While the leap from home kitchen to retail shop can be daunting, Morning Glory bakery owners Laurie and Dave Wadle knew it was time to expand as they juggled increasing consumer and wholesale orders, and life with three young children. With help from the Marshall Economic Development Impact Committee (MEDIC), their Marshalltown, Iowa-based retail bakery opened its doors in July, three years after Laurie Wadle launched the business.
“We just outgrew our home,” Laurie Wadle says. “It was a scary move, but MEDIC was amazing in helping us find funding as a targeted small business.”
The bakery is named after Wadle’s childhood nickname. “My parents would always say, ‘morning Laurie,’ when I came down for breakfast and it stuck,” she says. So when it came time to name the bakery, Wadle couldn’t refuse her mom’s request to call it Morning Glory. “Anytime you can make your mother happy for free, you should do it.”
The 3,500-sq.-ft. space is evenly divided between two floors–with production and an office downstairs and retail on the first floor. The bakery is located on 13th St., a once busy street in Marshalltown that is being redeveloped. “Developers wanted us there for a destination shop on 13th because it used to be a really integral part of town, and they’re trying to get it back to that ‘Main Street’ feel,” she says.
The bakery had a soft launch on July 6. Aside from a Facebook announcement, little fanfare was planned for opening day. “We kind of snuck open,” Wadle says. “We didn’t want to get too busy right at the beginning, so our thought was we would unlock the door and see what happened. There was a line out the door all day.” As Marshalltown is largely a blue-collar demographic, Wadle says a red carpet-style opening wouldn’t have been well received, though they did have a grand opening on Oct. 1, which also attracted heavy foot traffic.
“You have to know your customers. That kind of thing would work in a larger town with a higher income market. My customers want to see that the wall isn’t fully painted yet, but they can still get a muffin.”
The bakery does roughly $1,200 in sales on an average day–with weekends bringing in about $1,800, higher than the Wadles had projected for the first year.
The most popular product is the cinnamon caramel roll, and the bakery also carries pies, cupcakes, rolls, donuts, pastries, breads, cookies, cheesecakes, special occasion cakes, coffee and specialty coffee drinks. The production space is equipped with four mixers, two convection ovens, two proofers, three freezers and two coolers.
The bakery has 14 employees–four of whom, including the Wadles–are full time. Production starts at 3:30 a.m., with cinnamon rolls going in the proofer and turnovers and croissants going into the oven. After that, the staff starts filling orders and prepping breakfast and lunch. The day ends with cinnamon rolls, too, as they are prepped and put into chilled storage for the next day. “The majority of the hours are production,” Wadle says. “We do a lot of wholesaling and I see that taking off more.”

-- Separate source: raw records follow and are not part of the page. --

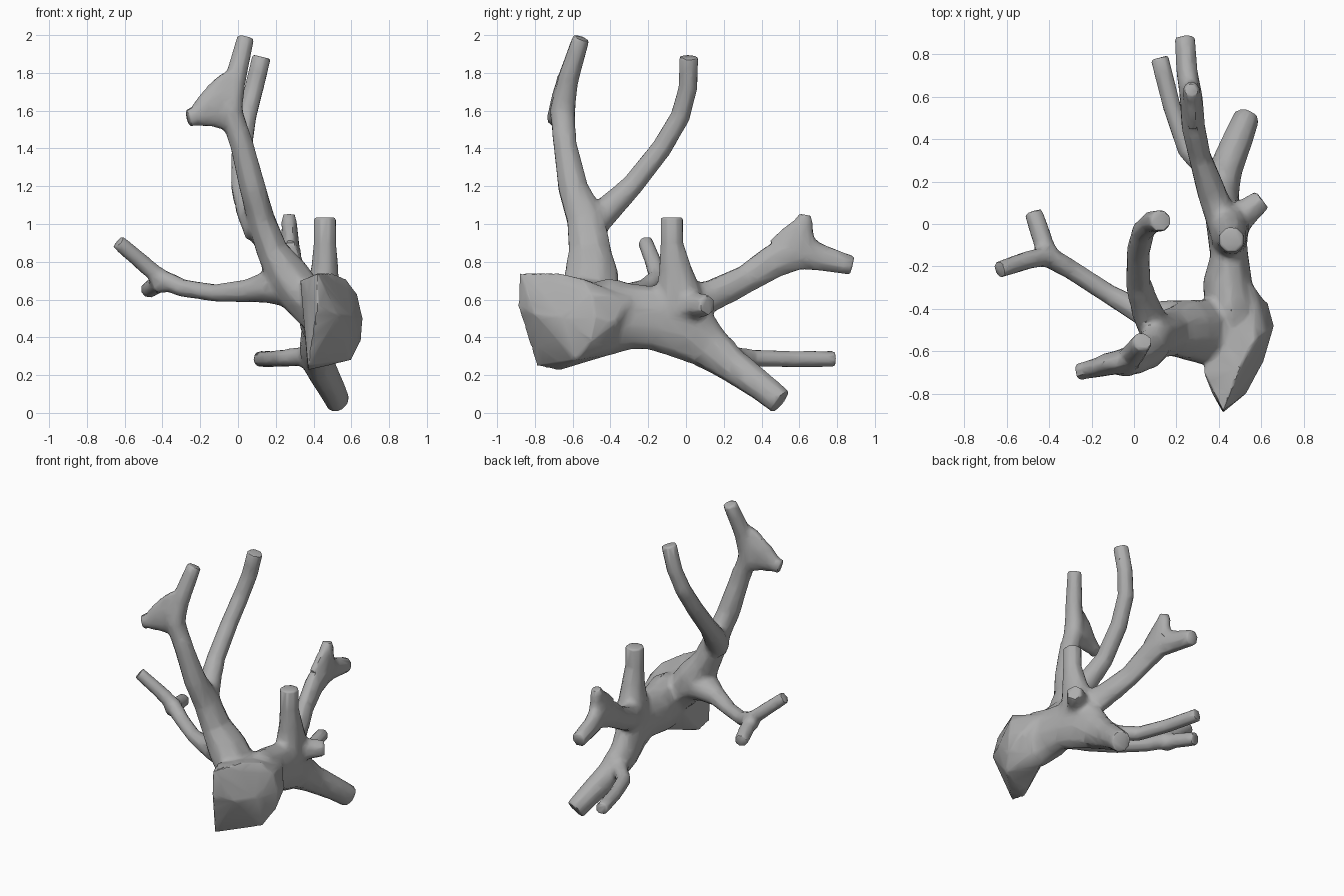
import bpy, bmesh, math
from mathutils import Vector

stone = bpy.data.materials.new("plain_grey")
stone.diffuse_color = (0.42, 0.42, 0.42, 1)
X, Y, Z = Vector((1, 0, 0)), Vector((0, 1, 0)), Vector((0, 0, 1))
parts = []


def finish(name, bm):
    bmesh.ops.recalc_face_normals(bm, faces=bm.faces[:])
    me = bpy.data.meshes.new(name)
    bm.to_mesh(me)
    bm.free()
    ob = bpy.data.objects.new(name, me)
    bpy.context.collection.objects.link(ob)
    me.materials.append(stone)
    parts.append(ob)


def limb(name, path, ref=Z, sides=8):
    """Faceted tube; each point is x, y, z, radius and optional radius along ref."""
    bm = bmesh.new()
    pts = [Vector(p[:3]) for p in path]
    rings = []
    for i, p in enumerate(path):
        t = (pts[min(i + 1, len(pts) - 1)] - pts[max(i - 1, 0)]).normalized()
        side = t.cross(ref).normalized()
        up = side.cross(t)
        ring = []
        for k in range(sides):
            a = 2 * math.pi * (k + 0.5) / sides
            ring.append(bm.verts.new(pts[i] + side * math.cos(a) * (p[3] + 0.003)
                                     + up * math.sin(a) * (p[-1] + 0.003)))
        rings.append(ring)
    for a, b in zip(rings, rings[1:]):
        for k in range(sides):
            bm.faces.new((a[k], a[k - 1], b[k - 1], b[k]))
    bm.faces.new(rings[0])
    bm.faces.new(rings[-1])
    finish(name, bm)


def hull(name, pts):
    bm = bmesh.new()
    for p in pts:
        bm.verts.new(p)
    bmesh.ops.convex_hull(bm, input=bm.verts[:])
    bmesh.ops.delete(bm, geom=[v for v in bm.verts if not v.link_faces], context='VERTS')
    finish(name, bm)


# Swollen front lobe with its ridge
hull("front_lobe", [
    (0.42, -0.88, 0.74), (0.50, -0.68, 0.74), (0.57, -0.55, 0.71), (0.63, -0.50, 0.63),
    (0.66, -0.48, 0.50), (0.65, -0.50, 0.38), (0.60, -0.58, 0.28), (0.37, -0.67, 0.225),
    (0.37, -0.79, 0.25), (0.42, -0.89, 0.57), (0.53, -0.80, 0.52), (0.61, -0.65, 0.50),
    (0.63, -0.37, 0.48), (0.55, -0.38, 0.35), (0.47, -0.39, 0.31), (0.35, -0.45, 0.46),
    (0.33, -0.70, 0.70), (0.37, -0.80, 0.62), (0.56, -0.28, 0.60), (0.34, -0.40, 0.66)])

# Core running backwards, ending in the low branch
limb("core", [
    (0.48, -0.55, 0.49, 0.10, 0.18), (0.46, -0.40, 0.51, 0.12, 0.20),
    (0.44, -0.28, 0.51, 0.12, 0.175), (0.45, -0.15, 0.50, 0.09, 0.17),
    (0.43, 0.00, 0.46, 0.09, 0.18), (0.41, 0.12, 0.35, 0.085, 0.12),
    (0.43, 0.25, 0.25, 0.08, 0.09), (0.49, 0.40, 0.14, 0.07, 0.075),
    (0.53, 0.50, 0.06, 0.06, 0.07)], sides=10)
limb("low_side_branch", [
    (0.42, 0.14, 0.30, 0.06), (0.35, 0.25, 0.30, 0.055), (0.25, 0.35, 0.29, 0.044),
    (0.18, 0.55, 0.285, 0.042), (0.12, 0.785, 0.285, 0.042)])

# Tall trunk, its webbed elbow and its rear fork
limb("tall_trunk", [
    (0.42, -0.52, 0.54, 0.12, 0.15), (0.34, -0.51, 0.62, 0.12, 0.16),
    (0.26, -0.50, 0.73, 0.12, 0.15), (0.18, -0.51, 0.86, 0.085, 0.115),
    (0.12, -0.53, 1.03, 0.075, 0.105), (0.075, -0.60, 1.20, 0.07, 0.08),
    (0.02, -0.64, 1.42, 0.062), (-0.04, -0.655, 1.60, 0.065, 0.07),
    (-0.01, -0.62, 1.78, 0.055), (0.04, -0.555, 1.985, 0.045)], ref=Y)
limb("trunk_elbow", [
    (0.00, -0.63, 1.64, 0.045, 0.20), (-0.06, -0.65, 1.63, 0.055, 0.175),
    (-0.12, -0.66, 1.62, 0.055, 0.13), (-0.18, -0.68, 1.59, 0.045, 0.085),
    (-0.23, -0.69, 1.57, 0.04, 0.05), (-0.265, -0.70, 1.56, 0.04, 0.045)])
limb("rear_fork", [
    (0.11, -0.52, 0.96, 0.08), (0.06, -0.41, 1.08, 0.075), (0.02, -0.28, 1.21, 0.058),
    (0.02, -0.13, 1.40, 0.054), (0.045, -0.03, 1.57, 0.052), (0.085, 0.01, 1.72, 0.05),
    (0.125, 0.015, 1.885, 0.05)], ref=X)

# Left branch with two tips
limb("left_branch", [
    (0.30, -0.48, 0.64, 0.11, 0.09), (0.16, -0.46, 0.67, 0.11, 0.09),
    (0.04, -0.42, 0.645, 0.06), (-0.12, -0.33, 0.635, 0.045), (-0.29, -0.22, 0.66, 0.045),
    (-0.41, -0.15, 0.71, 0.055), (-0.50, -0.17, 0.79, 0.042), (-0.635, -0.215, 0.905, 0.038)])
limb("left_branch_tip", [
    (-0.40, -0.18, 0.69, 0.06), (-0.43, -0.08, 0.68, 0.047), (-0.475, 0.055, 0.65, 0.042)])

# Upright stub and small side stub
limb("upright_stub", [
    (0.45, -0.05, 0.52, 0.09, 0.12), (0.45, -0.04, 0.66, 0.09, 0.12),
    (0.46, -0.06, 0.78, 0.072, 0.085), (0.46, -0.075, 0.90, 0.06), (0.46, -0.075, 1.035, 0.06)], ref=Y)
limb("side_stub", [
    (0.44, -0.03, 0.56, 0.09, 0.10), (0.52, 0.05, 0.57, 0.075), (0.605, 0.115, 0.57, 0.052)], sides=6)

# Rear raised branch with knob and tip
limb("rear_branch", [
    (0.43, -0.02, 0.58, 0.08, 0.11), (0.37, 0.14, 0.62, 0.07, 0.085),
    (0.31, 0.32, 0.71, 0.052, 0.075), (0.28, 0.46, 0.80, 0.055, 0.09),
    (0.27, 0.60, 0.87, 0.055, 0.115), (0.25, 0.72, 0.82, 0.05, 0.07),
    (0.24, 0.88, 0.78, 0.048, 0.05)])
limb("rear_knob", [
    (0.28, 0.55, 0.85, 0.045, 0.13), (0.275, 0.60, 0.94, 0.045, 0.095),
    (0.27, 0.625, 1.01, 0.04, 0.05), (0.27, 0.63, 1.05, 0.03)], ref=Y)

# Fuse the parts into one continuous surface
for ob in parts:
    ob.select_set(True)
bpy.context.view_layer.objects.active = parts[0]
bpy.ops.object.join()
form = bpy.context.view_layer.objects.active
form.name = "branching_form"
mod = form.modifiers.new("fuse", 'REMESH')
mod.mode, mod.voxel_size = 'VOXEL', 0.010
bpy.ops.object.modifier_apply(modifier="fuse")

# Fillet the joints: x, y, z, reach
joints = [Vector(j) for j in (
    (0.25, -0.46, 0.66, 0.22), (0.10, -0.46, 1.08, 0.17), (-0.05, -0.65, 1.62, 0.16),
    (-0.42, -0.14, 0.70, 0.09), (0.45, -0.05, 0.62, 0.18), (0.41, 0.12, 0.50, 0.16),
    (0.37, 0.25, 0.28, 0.11), (0.27, 0.62, 0.90, 0.11), (0.44, -0.30, 0.50, 0.20))]
bm = bmesh.new()
bm.from_mesh(form.data)
near = [v for v in bm.verts if any((v.co - j.to_3d()).length < j.w for j in joints)]
for verts, times in ((near, 20), (bm.verts[:], 2)):
    for _ in range(times):
        bmesh.ops.smooth_vert(bm, verts=verts, factor=0.5,
                              use_axis_x=True, use_axis_y=True, use_axis_z=True)
bm.to_mesh(form.data)
bm.free()
mod = form.modifiers.new("facet", 'DECIMATE')
mod.ratio = 0.06
bpy.ops.object.modifier_apply(modifier="facet")
form.data.materials.clear()
form.data.materials.append(stone)
bpy.ops.object.shade_smooth_by_angle(angle=math.radians(40))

As for what the future holds aside from the burgeoning wholesale business, Wadle is open to ideas, from a second location on the south side of town to offering holiday cookies at the local mall to selling cinnamon roll dough to distributors. “We thought we would have so much room and take awhile to outgrow it, and my kitchen is already packed. It’s going well, so we will have to see what happens. There are a lot of possibilities.”